### Task
Present each line of the entries below that holds the word "name".
(Beginning of Source records)
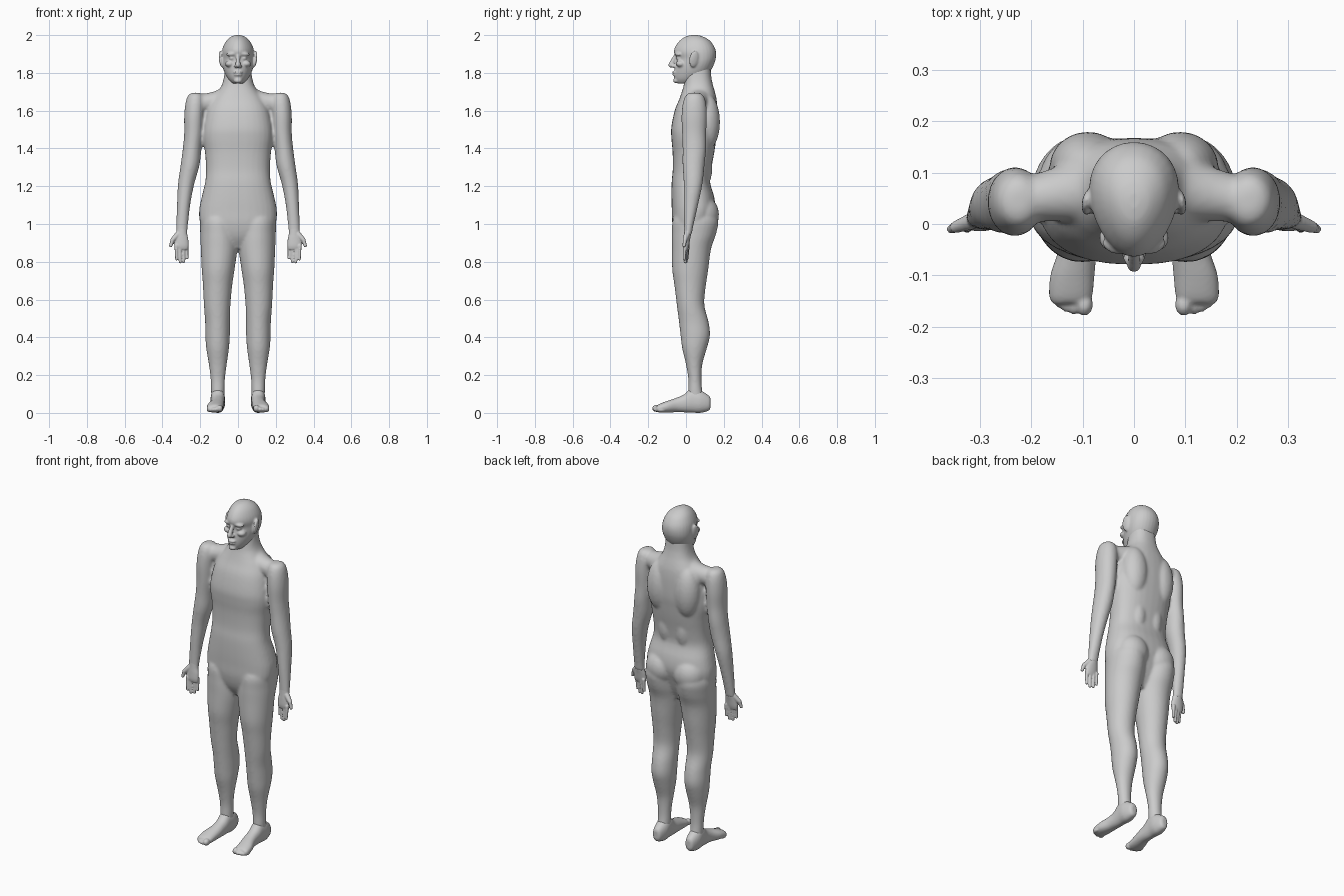
import bpy, bmesh, math
from mathutils import Vector, Matrix

AXES = {'z': (0, 1, 2), 'y': (0, 2, 1), 'x': (1, 2, 0)}


def spline(rows, steps=4):
    """Catmull-Rom through the section rows."""
    out = []
    for i in range(len(rows) - 1):
        p0, p1, p2, p3 = (rows[max(0, min(len(rows) - 1, i + k))] for k in (-1, 0, 1, 2))
        for s in range(steps):
            t = s / steps
            out.append([0.5 * (2 * b + (c - a) * t + (2 * a - 5 * b + 4 * c - d) * t * t
                               + (3 * b - a - 3 * c + d) * t ** 3)
                        for a, b, c, d in zip(p0, p1, p2, p3)])
    return out + [list(rows[-1])]


def loft(bm, rows, axis='z', power=2.0, taper=0.0, n=32):
    """Rows are (position on axis, centre, half width, low, high)."""
    ia, ib, it = AXES[axis]
    rings = []
    for t, c, r, lo, hi in spline(rows):
        ring = []
        for k in range(n):
            a = 2 * math.pi * k / n
            ca, sa = math.cos(a), math.sin(a)
            u = math.copysign(abs(ca) ** (2 / power), ca)
            v = math.copysign(abs(sa) ** (2 / power), sa)
            co = [0, 0, 0]
            co[ia] = c + r * u * (1 + taper * v)
            co[ib] = (lo + hi) / 2 + (hi - lo) / 2 * v
            co[it] = t
            ring.append(bm.verts.new(co))
        rings.append(ring)
    for p, q in zip(rings, rings[1:]):
        for k in range(n):
            bm.faces.new((p[k], p[(k + 1) % n], q[(k + 1) % n], q[k]))
    bm.faces.new(rings[0])
    bm.faces.new(rings[-1])


def ball(bm, co, size, rot=(0, 0, 0)):
    m = Matrix.Translation(co)
    for ang, ax in zip(rot, 'XYZ'):
        m = m @ Matrix.Rotation(ang, 4, ax)
    bmesh.ops.create_uvsphere(bm, u_segments=24, v_segments=16, radius=1,
                              matrix=m @ Matrix.Diagonal((*size, 1)))


def limb(bm, a, b, ra, rb):
    """Round-ended tapered rod."""
    a, b = Vector(a), Vector(b)
    for i in range(9):
        t = i / 8
        r = ra + (rb - ra) * t
        ball(bm, a.lerp(b, t), (r, r, r))


def mirror(bm):
    dup = bmesh.ops.duplicate(bm, geom=bm.verts[:] + bm.edges[:] + bm.faces[:])['geom']
    for v in dup:
        if isinstance(v, bmesh.types.BMVert):
            v.co.x = -v.co.x


def finish(bm, name, voxel, smooth):
    bmesh.ops.recalc_face_normals(bm, faces=bm.faces)
    me = bpy.data.meshes.new(name)
    bm.to_mesh(me)
    bm.free()
    ob = bpy.data.objects.new(name, me)
    bpy.context.collection.objects.link(ob)
    m = ob.modifiers.new('fuse', 'REMESH')
    m.mode, m.voxel_size, m.use_smooth_shade = 'VOXEL', voxel, True
    if smooth:
        s = ob.modifiers.new('soften', 'SMOOTH')
        s.factor, s.iterations = 0.5, smooth
    return ob


body = bmesh.new()
# leg
loft(body, [(1.09, .09, .06, -.02, .12), (1.03, .103, .094, -.068, .17), (.95, .101, .099, -.074, .16),
            (.87, .1, .097, -.074, .133), (.76, .105, .087, -.073, .118), (.68, .108, .078, -.062, .106),
            (.6, .11, .072, -.052, .097), (.55, .11, .069, -.046, .101), (.48, .108, .066, -.037, .12),
            (.41, .108, .065, -.029, .127), (.34, .108, .06, -.02, .11), (.26, .107, .048, -.001, .087),
            (.18, .107, .038, .012, .082), (.12, .107, .036, .012, .086), (.06, .107, .034, .01, .1)])
# arm
loft(body, [(1.695, .225, .02, .02, .07), (1.68, .225, .04, -.002, .092), (1.64, .227, .051, -.017, .106),
            (1.57, .232, .053, -.024, .111), (1.48, .235, .05, -.021, .107), (1.4, .243, .049, -.018, .107),
            (1.31, .254, .05, -.018, .098), (1.21, .275, .043, -.012, .087), (1.1, .288, .035, -.012, .064),
            (.98, .297, .031, -.01, .037), (.94, .298, .03, -.01, .03)])
# shoulder girdle
loft(body, [(0, .065, .075, 1.6, 1.76), (.06, .07, .07, 1.6, 1.74), (.11, .065, .06, 1.6, 1.708),
            (.17, .055, .05, 1.59, 1.692), (.22, .045, .045, 1.58, 1.69)], 'x')
# back muscles and buttocks
ball(body, (.09, .11, 1.54), (.075, .07, .15))
ball(body, (.055, .08, 1.3), (.055, .06, .12))
ball(body, (.09, .085, 1.05), (.095, .09, .1))
mirror(body)
# torso and neck
loft(body, [(1.84, 0, .068, .005, .13), (1.78, 0, .074, -.005, .134), (1.735, 0, .086, -.012, .143),
            (1.7, 0, .108, -.022, .153), (1.66, 0, .138, -.036, .162), (1.6, 0, .165, -.06, .167),
            (1.51, 0, .183, -.078, .167), (1.45, 0, .185, -.077, .16), (1.38, 0, .175, -.071, .15),
            (1.29, 0, .169, -.07, .134), (1.22, 0, .174, -.076, .128), (1.14, 0, .193, -.077, .15),
            (1.07, 0, .206, -.075, .155), (1.0, 0, .2, -.072, .135), (.93, 0, .17, -.055, .11),
            (.87, 0, .1, -.02, .08)], power=2.4)
finish(body, 'body', .008, 6)

# hand: palm, fingers, thumb
hands = bmesh.new()
loft(hands, [(1.0, .297, .028, -.008, .035), (.95, .298, .029, -.011, .028), (.92, .299, .036, -.013, .022),
             (.885, .3, .038, -.014, .016), (.865, .3, .034, -.01, .01)])
for x, tip, r in ((.271, .82, .0085), (.289, .802, .0095), (.308, .8, .0095), (.327, .815, .009)):
    dy = (.3 - x) * .3
    limb(hands, (x, .002 + dy, .885), (x - .002, dy - .002, tip), r + .001, r - .001)
limb(hands, (.318, .005, .945), (.347, -.006, .915), .016, .012)
limb(hands, (.347, -.006, .915), (.356, -.01, .885), .011, .009)
mirror(hands)
finish(hands, 'hands', .004, 2)

# foot and toes
feet = bmesh.new()
loft(feet, [(.13, .107, .012, .03, .075), (.12, .107, .026, .012, .092), (.075, .107, .039, 0, .12),
            (.03, .107, .037, .002, .13), (-.01, .107, .035, .003, .098), (-.05, .11, .037, .004, .08),
            (-.1, .12, .043, .001, .063), (-.14, .123, .042, .002, .048), (-.155, .123, .036, .006, .038)],
     'y', power=2.2)
for x, y, r in ((.097, -.157, .019), (.117, -.155, .0135), (.132, -.15, .0125), (.145, -.143, .0115),
                (.156, -.132, .011)):
    ball(feet, (x, y, r + .005), (r * .9, .022, r))
mirror(feet)
finish(feet, 'feet', .005, 2)

# head: ears, eyes, brows, cheeks, nostrils
head = bmesh.new()
ball(head, (.089, .043, 1.873), (.011, .026, .044), (-.15, .1, .25))
ball(head, (.032, -.036, 1.878), (.016, .016, .014))
ball(head, (.033, -.042, 1.9), (.03, .017, .011), (0, .1, .25))
ball(head, (.043, -.027, 1.848), (.025, .026, .018))
ball(head, (.011, -.066, 1.836), (.01, .013, .009))
mirror(head)
# skull and jaw
loft(head, [(2.0, 0, .012, .03, .06), (1.993, 0, .034, .0, .088), (1.972, 0, .059, -.032, .125),
            (1.94, 0, .077, -.056, .149), (1.91, 0, .085, -.064, .159), (1.878, 0, .086, -.052, .158),
            (1.85, 0, .084, -.055, .15), (1.82, 0, .077, -.06, .136), (1.79, 0, .065, -.063, .115),
            (1.765, 0, .05, -.06, .085), (1.745, 0, .03, -.048, .04)], taper=.16)
# nose, lips, chin
limb(head, (0, -.054, 1.892), (0, -.08, 1.842), .01, .014)
ball(head, (0, -.06, 1.803), (.025, .014, .007))
ball(head, (0, -.058, 1.79), (.022, .014, .007))
ball(head, (0, -.052, 1.759), (.022, .016, .014))
finish(head, 'head', .005, 3)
(End of Source records)
### Solution to this problem
def finish(bm, name, voxel, smooth):
    me = bpy.data.meshes.new(name)
    ob = bpy.data.objects.new(name, me)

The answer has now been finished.